While companies will have some time to get ready, Kroeker advises them not to wait too long. “Companies should begin their process as soon as practicable,” he said. “One could look and say that the lead time before mandatory implementation is a number of years, but the likelihood of successful implementation is probably increased proportionately by the time period in which one starts. Start early and engage not just accountants, but others within the organization, whether that  be the legal groups—if leases happen to be an important part of debt covenants or other contractual arrangements—make sure that the legal team understands the implementation, or your contracting team, or those who negotiate arrangements with other third parties are aware of the change. Involve IT if and when necessary. Come up with a team that looks at the standard that goes beyond financial reporting.”

Inventorying all of the leases will be essential, according to Rosen. "While companies have a time horizon because the standard is not going to be effective until calendar year 2019 for public companies and 2020 for private companies, there is some time to adjust to the new standard, but I do think that it’s going to take a lot of effort to inventory all the leases that are currently out there as operating leases and then calculate the asset and liability amounts at the date of adoption in order to include them on the balance sheets." said Rosen.
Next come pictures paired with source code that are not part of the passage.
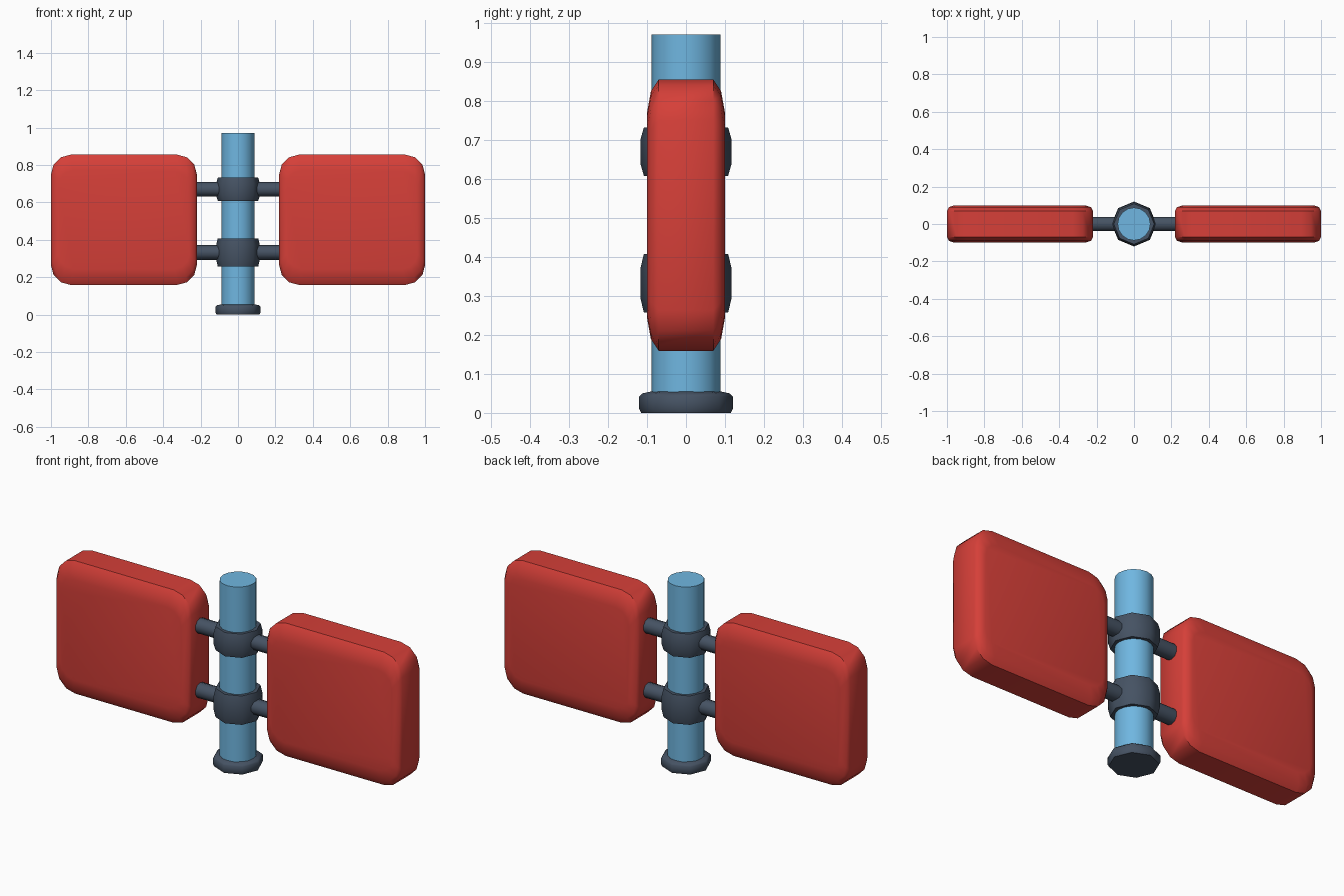
import bpy, bmesh, math
from mathutils import Matrix

if "Cube" in bpy.data.objects:
    bpy.data.objects.remove(bpy.data.objects["Cube"])


def material(name, rgb):
    m = bpy.data.materials.new(name)
    m.diffuse_color = (*rgb, 1)
    m.use_nodes = True
    m.node_tree.nodes["Principled BSDF"].inputs["Base Color"].default_value = m.diffuse_color
    return m


RED = material("red", (0.67, 0.05, 0.04))
BLUE = material("light blue", (0.16, 0.47, 0.75))
DARK = material("dark slate", (0.06, 0.085, 0.125))


def loft(name, loops, mat, angle=None):
    """Skin a stack of equal-length loops and cap both ends."""
    bm = bmesh.new()
    rings = [[bm.verts.new(p) for p in loop] for loop in loops]
    n = len(rings[0])
    for a, b in zip(rings, rings[1:]):
        for i in range(n):
            j = (i + 1) % n
            bm.faces.new((a[i], a[j], b[j], b[i]))
    bm.faces.new(rings[0])
    bm.faces.new(rings[-1])
    bmesh.ops.recalc_face_normals(bm, faces=bm.faces)
    for f in bm.faces:
        f.smooth = True
    if angle:
        for e in bm.edges:
            e.smooth = e.calc_face_angle(0) < math.radians(angle)
    me = bpy.data.meshes.new(name)
    bm.to_mesh(me)
    bm.free()
    me.materials.append(mat)
    ob = bpy.data.objects.new(name, me)
    bpy.context.collection.objects.link(ob)
    return ob


def turned(name, profile, sides, mat, angle=None, turn=0.0):
    """Round part about z from (radius, z) pairs."""
    loops = [[(r * math.cos(turn + 2 * math.pi * i / sides),
               r * math.sin(turn + 2 * math.pi * i / sides), z)
              for i in range(sides)] for r, z in profile]
    return loft(name, loops, mat, angle)


def rounded(cx, cz, hx, hz, r, y, seg=3):
    """Rounded rectangle in the xz plane."""
    pts = []
    for k, (sx, sz) in enumerate([(1, 1), (-1, 1), (-1, -1), (1, -1)]):
        for i in range(seg + 1):
            a = math.pi / 2 * (k + i / seg)
            pts.append((cx + sx * (hx - r) + r * math.cos(a), y,
                        cz + sz * (hz - r) + r * math.sin(a)))
    return pts


# Central post and foot
turned("post", [(0.088, 0.04), (0.088, 0.97)], 16, BLUE, 40)
turned("foot", [(0.115, 0.0), (0.12, 0.01), (0.12, 0.042), (0.112, 0.05), (0.065, 0.06)],
       8, DARK, 50)

# Collars around the post
for name, lo, hi in (("lower_collar", 0.257, 0.408), ("upper_collar", 0.608, 0.732)):
    h = (hi - lo) * 0.25
    turned(name, [(0.108, lo), (0.117, lo + h), (0.117, hi - h), (0.108, hi)], 8, DARK, 50)

for side, s in (("right", 1), ("left", -1)):
    # Soft-edged panel: (inset x, inset z, half thickness)
    half = [(0.0, 0.0, 0.07), (0.01, 0.03, 0.09), (0.04, 0.085, 0.1)]
    steps = [(a, b, -y) for a, b, y in reversed(half)] + half
    loft(side + "_panel",
         [rounded(s * 0.61, 0.507, 0.39 - a, 0.348 - b, 0.105 - 0.3 * b, y)
          for a, b, y in steps], RED, 50)
    # Connecting rods
    for level, z in (("lower", 0.332), ("upper", 0.67)):
        rod = turned(f"{side}_{level}_rod", [(0.039, 0.05), (0.039, 0.25)], 10, DARK, 50)
        rod.data.transform(Matrix.Translation((0, 0, z))
                           @ Matrix.Rotation(s * math.pi / 2, 4, "Y"))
The final standard will resolve lingering uncertainty for many companies, according to Sean Torr, a director in Deloitte’s Advisory practice.

“I think the final iteration of the standard makes it very real now for U.S. companies,” said Torr. “There had been a lot of uncertainty around timing and the nature of this lease standard. Now with the release of the U.S. GAAP version it becomes more real and final for companies, so it serves as a milestone for companies to really start getting serious around their implementation efforts. I think many companies, just because of the long deliberation cycle that has been held around leasing, have adopted a wait and see mode to addressing the standard. Now that we have a final standard I think companies are realizing that this is going to be a big effort, and it’s time to start preparing.”

On March 29, 2016, the FASB will host In Focus: FASB Accounting Standards Update on Leases, a live webcast taking place from 1:00 to 2:00 p.m. EDT. The webcast will feature FASB members Marc Siegel and Daryl Buck discussing the ASU with FASB staff, and answering questions submitted by viewers. Live broadcast viewers will be eligible for up to 1 hour of CPE credit. For more information or to register for the event, click here.

Further information about the accounting standards update—including a FASB In Focus overview, a FASB: Understanding Costs and Benefits document, and a video entitled Why a New Leases Standard?—is available at www.fasb.org.